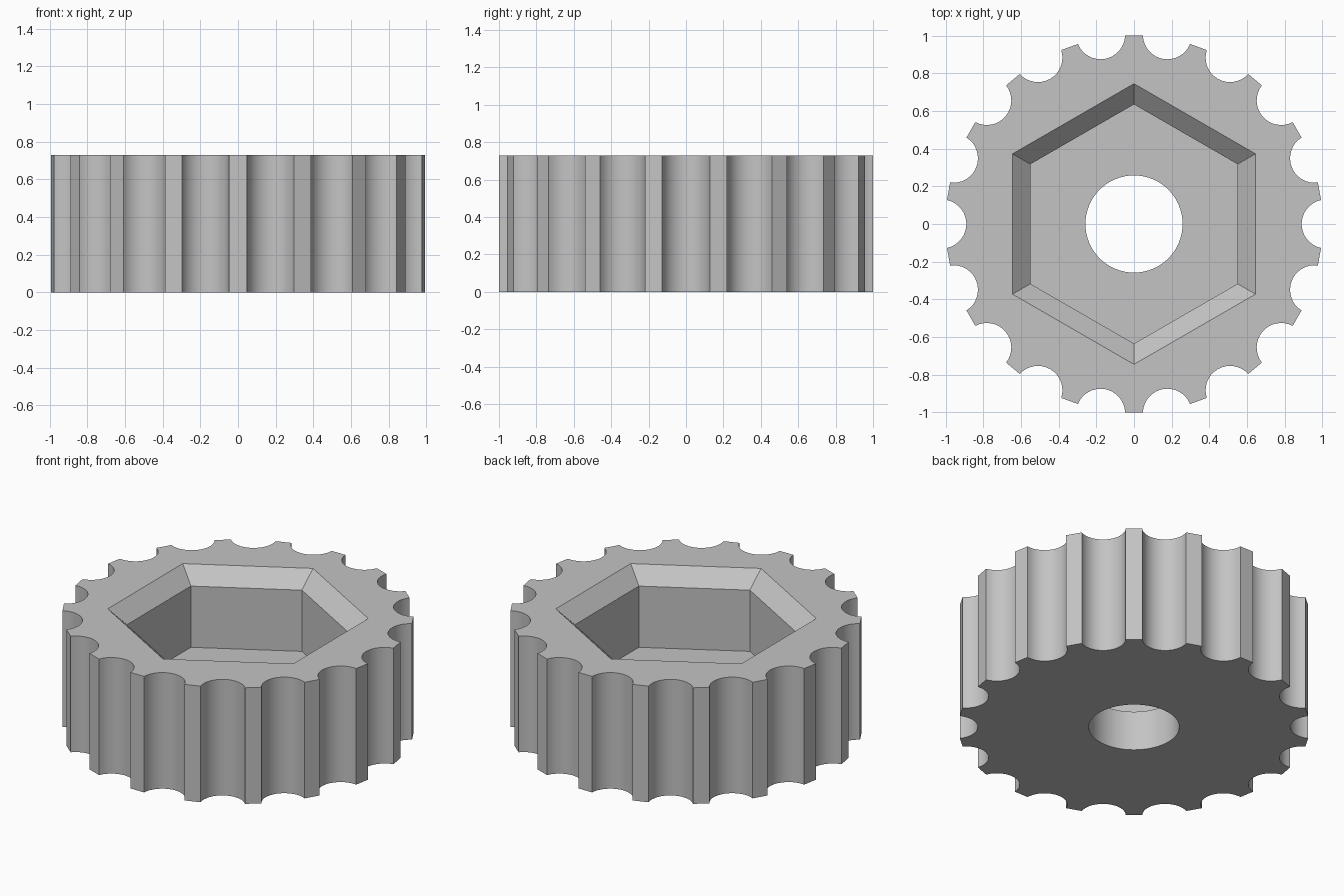
import bpy
import bmesh
from math import sin, cos, pi, radians

cube = bpy.data.objects.get("Cube")
if cube:
    bpy.data.objects.remove(cube)

HEIGHT, FLOOR, CHAMFER = 0.73, 0.25, 0.095
NOTCHES, ARC_STEPS = 18, 16


def polygon(radius, sides, start=0.0):
    return [(radius * cos(start + 2 * pi * i / sides),
             radius * sin(start + 2 * pi * i / sides)) for i in range(sides)]


def scalloped_outline():
    """Round outline with evenly spaced circular finger notches."""
    points = []
    for n in range(NOTCHES):
        a = 2 * pi * n / NOTCHES
        for i in range(ARC_STEPS + 1):
            t = radians(78) * (2 * i / ARC_STEPS - 1)
            r, s = 1.02 - 0.13 * cos(t), 0.13 * sin(t)
            points.append((r * cos(a) - s * sin(a), r * sin(a) + s * cos(a)))
    return points


bm = bmesh.new()


def ring(points, z):
    verts = [bm.verts.new((x, y, z)) for x, y in points]
    return [bm.edges.new((v, verts[i - 1])) for i, v in enumerate(verts)]


def wall(lower, upper):
    bmesh.ops.bridge_loops(bm, edges=lower + upper)


def annulus(outer, inner):
    bmesh.ops.triangle_fill(bm, edges=outer + inner, use_beauty=True)


# Closed rings from the bottom to the top
outline, bore = scalloped_outline(), polygon(0.258, 64)
socket, mouth = polygon(0.635, 6, pi / 2), polygon(0.745, 6, pi / 2)
rim_low, rim_high = ring(outline, 0), ring(outline, HEIGHT)
bore_low, bore_high = ring(bore, 0), ring(bore, FLOOR)
socket_low, socket_high = ring(socket, FLOOR), ring(socket, HEIGHT - CHAMFER)
mouth_edge = ring(mouth, HEIGHT)

# Side walls, bore, hexagonal socket and its chamfer
wall(rim_low, rim_high)
wall(bore_low, bore_high)
wall(socket_low, socket_high)
wall(socket_high, mouth_edge)

# Flat underside, socket floor and top
annulus(rim_low, bore_low)
annulus(socket_low, bore_high)
annulus(rim_high, mouth_edge)
bmesh.ops.recalc_face_normals(bm, faces=bm.faces)

mesh = bpy.data.meshes.new("knob_body")
bm.to_mesh(mesh)
bm.free()
knob = bpy.data.objects.new("knob_body", mesh)
bpy.context.collection.objects.link(knob)

# Plain grey
grey = bpy.data.materials.new("plain_grey")
grey.use_nodes = True
colour = (0.55, 0.55, 0.55, 1)
grey.diffuse_color = colour
grey.node_tree.nodes["Principled BSDF"].inputs["Base Color"].default_value = colour
mesh.materials.append(grey)

bpy.context.view_layer.objects.active = knob
knob.select_set(True)
bpy.ops.object.shade_smooth_by_angle(angle=radians(30))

^^^^^^^^

- _What to produce_:
Print the entries again exactly as they appear above. Do not print the pictures.

- _Response below_:
import bpy
import bmesh
from math import sin, cos, pi, radians

cube = bpy.data.objects.get("Cube")
if cube:
    bpy.data.objects.remove(cube)

HEIGHT, FLOOR, CHAMFER = 0.73, 0.25, 0.095
NOTCHES, ARC_STEPS = 18, 16


def polygon(radius, sides, start=0.0):
    return [(radius * cos(start + 2 * pi * i / sides),
             radius * sin(start + 2 * pi * i / sides)) for i in range(sides)]


def scalloped_outline():
    """Round outline with evenly spaced circular finger notches."""
    points = []
    for n in range(NOTCHES):
        a = 2 * pi * n / NOTCHES
        for i in range(ARC_STEPS + 1):
            t = radians(78) * (2 * i / ARC_STEPS - 1)
            r, s = 1.02 - 0.13 * cos(t), 0.13 * sin(t)
            points.append((r * cos(a) - s * sin(a), r * sin(a) + s * cos(a)))
    return points


bm = bmesh.new()


def ring(points, z):
    verts = [bm.verts.new((x, y, z)) for x, y in points]
    return [bm.edges.new((v, verts[i - 1])) for i, v in enumerate(verts)]


def wall(lower, upper):
    bmesh.ops.bridge_loops(bm, edges=lower + upper)


def annulus(outer, inner):
    bmesh.ops.triangle_fill(bm, edges=outer + inner, use_beauty=True)


# Closed rings from the bottom to the top
outline, bore = scalloped_outline(), polygon(0.258, 64)
socket, mouth = polygon(0.635, 6, pi / 2), polygon(0.745, 6, pi / 2)
rim_low, rim_high = ring(outline, 0), ring(outline, HEIGHT)
bore_low, bore_high = ring(bore, 0), ring(bore, FLOOR)
socket_low, socket_high = ring(socket, FLOOR), ring(socket, HEIGHT - CHAMFER)
mouth_edge = ring(mouth, HEIGHT)

# Side walls, bore, hexagonal socket and its chamfer
wall(rim_low, rim_high)
wall(bore_low, bore_high)
wall(socket_low, socket_high)
wall(socket_high, mouth_edge)

# Flat underside, socket floor and top
annulus(rim_low, bore_low)
annulus(socket_low, bore_high)
annulus(rim_high, mouth_edge)
bmesh.ops.recalc_face_normals(bm, faces=bm.faces)

mesh = bpy.data.meshes.new("knob_body")
bm.to_mesh(mesh)
bm.free()
knob = bpy.data.objects.new("knob_body", mesh)
bpy.context.collection.objects.link(knob)

# Plain grey
grey = bpy.data.materials.new("plain_grey")
grey.use_nodes = True
colour = (0.55, 0.55, 0.55, 1)
grey.diffuse_color = colour
grey.node_tree.nodes["Principled BSDF"].inputs["Base Color"].default_value = colour
mesh.materials.append(grey)

bpy.context.view_layer.objects.active = knob
knob.select_set(True)
bpy.ops.object.shade_smooth_by_angle(angle=radians(30))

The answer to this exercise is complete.